Task brief:
Omit every picture while you reproduce the entries that follow word for word.

Data excerpts:
________________________________________

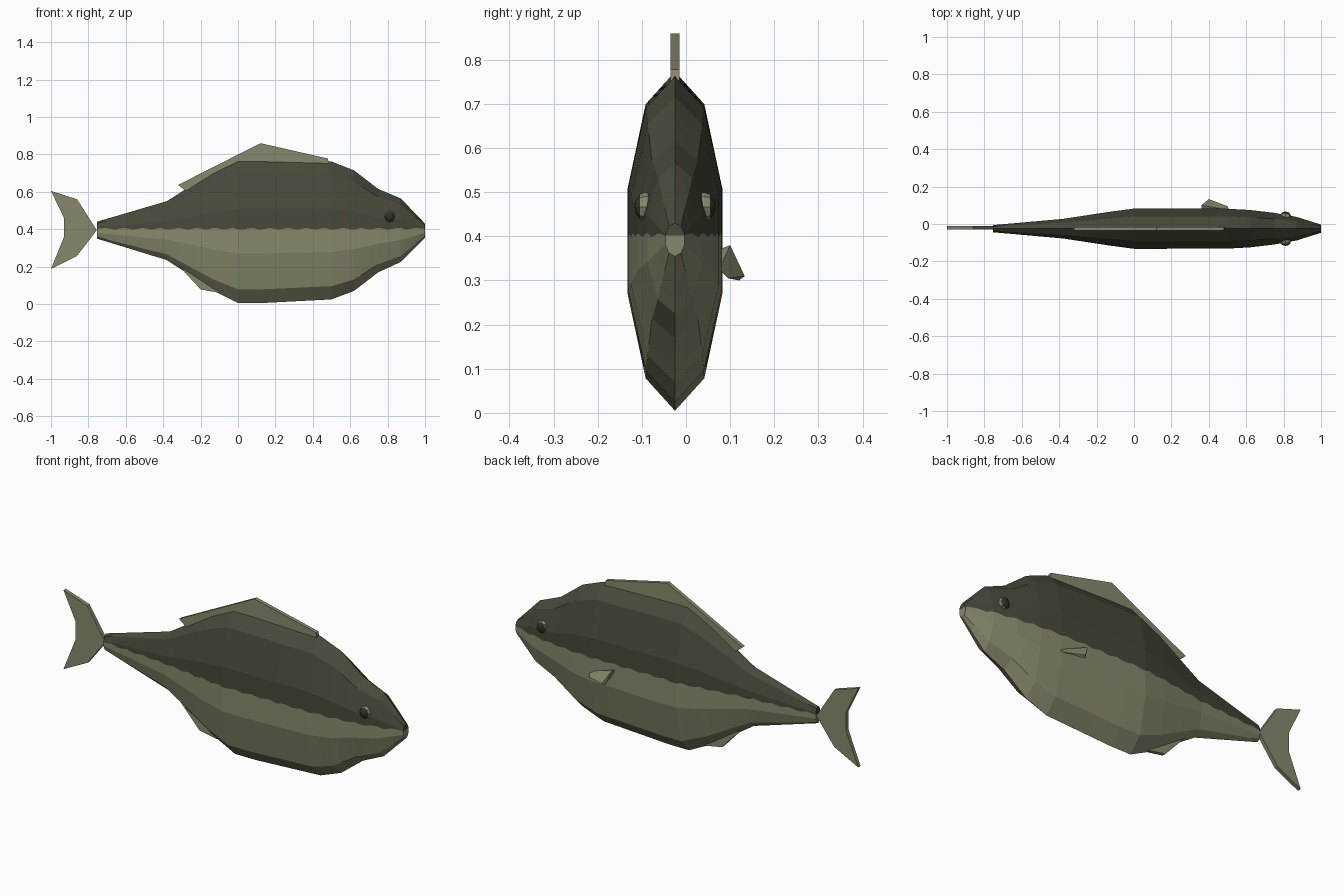
import bpy, bmesh, math
from mathutils import Vector

cube = bpy.data.objects.get("Cube")
if cube:
    bpy.data.objects.remove(cube)

MID = -0.025      # y of the body's symmetry plane
SEAM = 0.402      # height where back and belly colours meet


def material(name, rgb):
    m = bpy.data.materials.new(name)
    m.use_nodes = True
    m.diffuse_color = (*rgb, 1)
    bsdf = m.node_tree.nodes["Principled BSDF"]
    bsdf.inputs["Base Color"].default_value = (*rgb, 1)
    bsdf.inputs["Roughness"].default_value = 0.8
    return m


belly = material("pale olive", (0.25, 0.25, 0.155))
back = material("dark olive", (0.065, 0.065, 0.042))
pupil = material("pupil dark", (0.03, 0.03, 0.022))


def finish(name, bm, *mats):
    bmesh.ops.recalc_face_normals(bm, faces=bm.faces)
    mesh = bpy.data.meshes.new(name)
    bm.to_mesh(mesh)
    bm.free()
    for m in mats:
        mesh.materials.append(m)
    ob = bpy.data.objects.new(name, mesh)
    bpy.context.collection.objects.link(ob)
    return ob


# Body: ten-sided rings lofted along x (x, bottom, top, half width)
stations = [(-0.755, .35, .44, .02), (-.38, .235, .55, .055), (-.13, .07, .71, .095),
            (0, .005, .773, .113), (.12, .005, .773, .113), (.5, .025, .762, .112),
            (.62, .07, .715, .105), (.75, .17, .615, .089), (.87, .225, .565, .066),
            (1, .355, .43, .023)]
bm = bmesh.new()
rings = []
for x, low, high, half in stations:
    ring = []
    for i in range(10):
        a = i * math.tau / 10
        z = (low + high) / 2 + (high - low) / 2 * math.cos(a)
        ring.append(bm.verts.new((x, MID + half * math.sin(a), z)))
    rings.append(ring)
for r, s in zip(rings, rings[1:]):
    for i in range(10):
        j = (i + 1) % 10
        bm.faces.new((r[i], r[j], s[j], s[i]))
bm.faces.new(rings[0])
bm.faces.new(rings[-1])


def cut(point, normal):
    bmesh.ops.bisect_plane(bm, geom=bm.verts[:] + bm.edges[:] + bm.faces[:],
                           plane_co=point, plane_no=normal, dist=1e-5)


# Colour seam, then a slight ripple along it
cut((0, 0, SEAM), (0, 0, 1))
for k in range(1, 36):
    cut((-0.755 + k * 0.0487, 0, 0), (1, 0, 0))
for f in bm.faces:
    f.material_index = 1 if f.calc_center_median().z > SEAM else 0
for v in bm.verts:
    if abs(v.co.z - SEAM) < 1e-4 and -0.75 < v.co.x < 0.99:
        k = round((v.co.x + 0.755) / 0.0487)
        v.co.z += 0.005 if k % 2 else -0.004
finish("body", bm, belly, back)


# Flat fins: outlines in x and z, given a thickness
def fin(name, outline, y=MID, thick=0.02):
    bm = bmesh.new()
    face = bm.faces.new([bm.verts.new((x, y - thick / 2, z)) for x, z in outline])
    out = bmesh.ops.extrude_face_region(bm, geom=[face])
    moved = [g for g in out["geom"] if isinstance(g, bmesh.types.BMVert)]
    bmesh.ops.translate(bm, verts=moved, vec=(0, thick, 0))
    return finish(name, bm, belly)


fin("dorsal_fin", [(-.32, .637), (.12, .86), (.48, .778), (.49, .74), (0, .72), (-.28, .605)])
fin("tail_fin", [(-.755, .395), (-.86, .56), (-1, .605), (-.93, .46), (-.93, .36),
                 (-1, .187), (-.86, .258)], y=-0.02)
fin("anal_fin", [(-.34, .23), (-.2, .078), (-.1, .06), (-.05, .15), (-.25, .25)])

# Left pectoral fin: a small wedge swept back from the side
bm = bmesh.new()
for p in [(.51, .075, .325), (.5, .095, .305), (.36, .075, .37), (.36, .1, .38),
          (.4, .133, .31), (.39, .12, .3)]:
    bm.verts.new(p)
bmesh.ops.convex_hull(bm, input=bm.verts[:])
finish("pectoral_fin_left", bm, belly)

# Eyes: faceted balls with a dark outward-facing centre
for side, name in ((1, "eye_left"), (-1, "eye_right")):
    bm = bmesh.new()
    bmesh.ops.create_uvsphere(bm, u_segments=8, v_segments=6, radius=1)
    for v in bm.verts:
        x, y, z = v.co
        v.co = Vector((0.81 + x * 0.03, MID + side * (0.066 + z * 0.026), 0.467 + y * 0.033))
    bm.normal_update()
    for f in bm.faces:
        c = f.calc_center_median()
        f.material_index = 1 if (c.y - MID) * side > 0.083 else 0
    finish(name, bm, belly, pupil)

________________________________________

Task answer:
import bpy, bmesh, math
from mathutils import Vector

cube = bpy.data.objects.get("Cube")
if cube:
    bpy.data.objects.remove(cube)

MID = -0.025      # y of the body's symmetry plane
SEAM = 0.402      # height where back and belly colours meet


def material(name, rgb):
    m = bpy.data.materials.new(name)
    m.use_nodes = True
    m.diffuse_color = (*rgb, 1)
    bsdf = m.node_tree.nodes["Principled BSDF"]
    bsdf.inputs["Base Color"].default_value = (*rgb, 1)
    bsdf.inputs["Roughness"].default_value = 0.8
    return m


belly = material("pale olive", (0.25, 0.25, 0.155))
back = material("dark olive", (0.065, 0.065, 0.042))
pupil = material("pupil dark", (0.03, 0.03, 0.022))


def finish(name, bm, *mats):
    bmesh.ops.recalc_face_normals(bm, faces=bm.faces)
    mesh = bpy.data.meshes.new(name)
    bm.to_mesh(mesh)
    bm.free()
    for m in mats:
        mesh.materials.append(m)
    ob = bpy.data.objects.new(name, mesh)
    bpy.context.collection.objects.link(ob)
    return ob


# Body: ten-sided rings lofted along x (x, bottom, top, half width)
stations = [(-0.755, .35, .44, .02), (-.38, .235, .55, .055), (-.13, .07, .71, .095),
            (0, .005, .773, .113), (.12, .005, .773, .113), (.5, .025, .762, .112),
            (.62, .07, .715, .105), (.75, .17, .615, .089), (.87, .225, .565, .066),
            (1, .355, .43, .023)]
bm = bmesh.new()
rings = []
for x, low, high, half in stations:
    ring = []
    for i in range(10):
        a = i * math.tau / 10
        z = (low + high) / 2 + (high - low) / 2 * math.cos(a)
        ring.append(bm.verts.new((x, MID + half * math.sin(a), z)))
    rings.append(ring)
for r, s in zip(rings, rings[1:]):
    for i in range(10):
        j = (i + 1) % 10
        bm.faces.new((r[i], r[j], s[j], s[i]))
bm.faces.new(rings[0])
bm.faces.new(rings[-1])


def cut(point, normal):
    bmesh.ops.bisect_plane(bm, geom=bm.verts[:] + bm.edges[:] + bm.faces[:],
                           plane_co=point, plane_no=normal, dist=1e-5)


# Colour seam, then a slight ripple along it
cut((0, 0, SEAM), (0, 0, 1))
for k in range(1, 36):
    cut((-0.755 + k * 0.0487, 0, 0), (1, 0, 0))
for f in bm.faces:
    f.material_index = 1 if f.calc_center_median().z > SEAM else 0
for v in bm.verts:
    if abs(v.co.z - SEAM) < 1e-4 and -0.75 < v.co.x < 0.99:
        k = round((v.co.x + 0.755) / 0.0487)
        v.co.z += 0.005 if k % 2 else -0.004
finish("body", bm, belly, back)


# Flat fins: outlines in x and z, given a thickness
def fin(name, outline, y=MID, thick=0.02):
    bm = bmesh.new()
    face = bm.faces.new([bm.verts.new((x, y - thick / 2, z)) for x, z in outline])
    out = bmesh.ops.extrude_face_region(bm, geom=[face])
    moved = [g for g in out["geom"] if isinstance(g, bmesh.types.BMVert)]
    bmesh.ops.translate(bm, verts=moved, vec=(0, thick, 0))
    return finish(name, bm, belly)


fin("dorsal_fin", [(-.32, .637), (.12, .86), (.48, .778), (.49, .74), (0, .72), (-.28, .605)])
fin("tail_fin", [(-.755, .395), (-.86, .56), (-1, .605), (-.93, .46), (-.93, .36),
                 (-1, .187), (-.86, .258)], y=-0.02)
fin("anal_fin", [(-.34, .23), (-.2, .078), (-.1, .06), (-.05, .15), (-.25, .25)])

# Left pectoral fin: a small wedge swept back from the side
bm = bmesh.new()
for p in [(.51, .075, .325), (.5, .095, .305), (.36, .075, .37), (.36, .1, .38),
          (.4, .133, .31), (.39, .12, .3)]:
    bm.verts.new(p)
bmesh.ops.convex_hull(bm, input=bm.verts[:])
finish("pectoral_fin_left", bm, belly)

# Eyes: faceted balls with a dark outward-facing centre
for side, name in ((1, "eye_left"), (-1, "eye_right")):
    bm = bmesh.new()
    bmesh.ops.create_uvsphere(bm, u_segments=8, v_segments=6, radius=1)
    for v in bm.verts:
        x, y, z = v.co
        v.co = Vector((0.81 + x * 0.03, MID + side * (0.066 + z * 0.026), 0.467 + y * 0.033))
    bm.normal_update()
    for f in bm.faces:
        c = f.calc_center_median()
        f.material_index = 1 if (c.y - MID) * side > 0.083 else 0
    finish(name, bm, belly, pupil)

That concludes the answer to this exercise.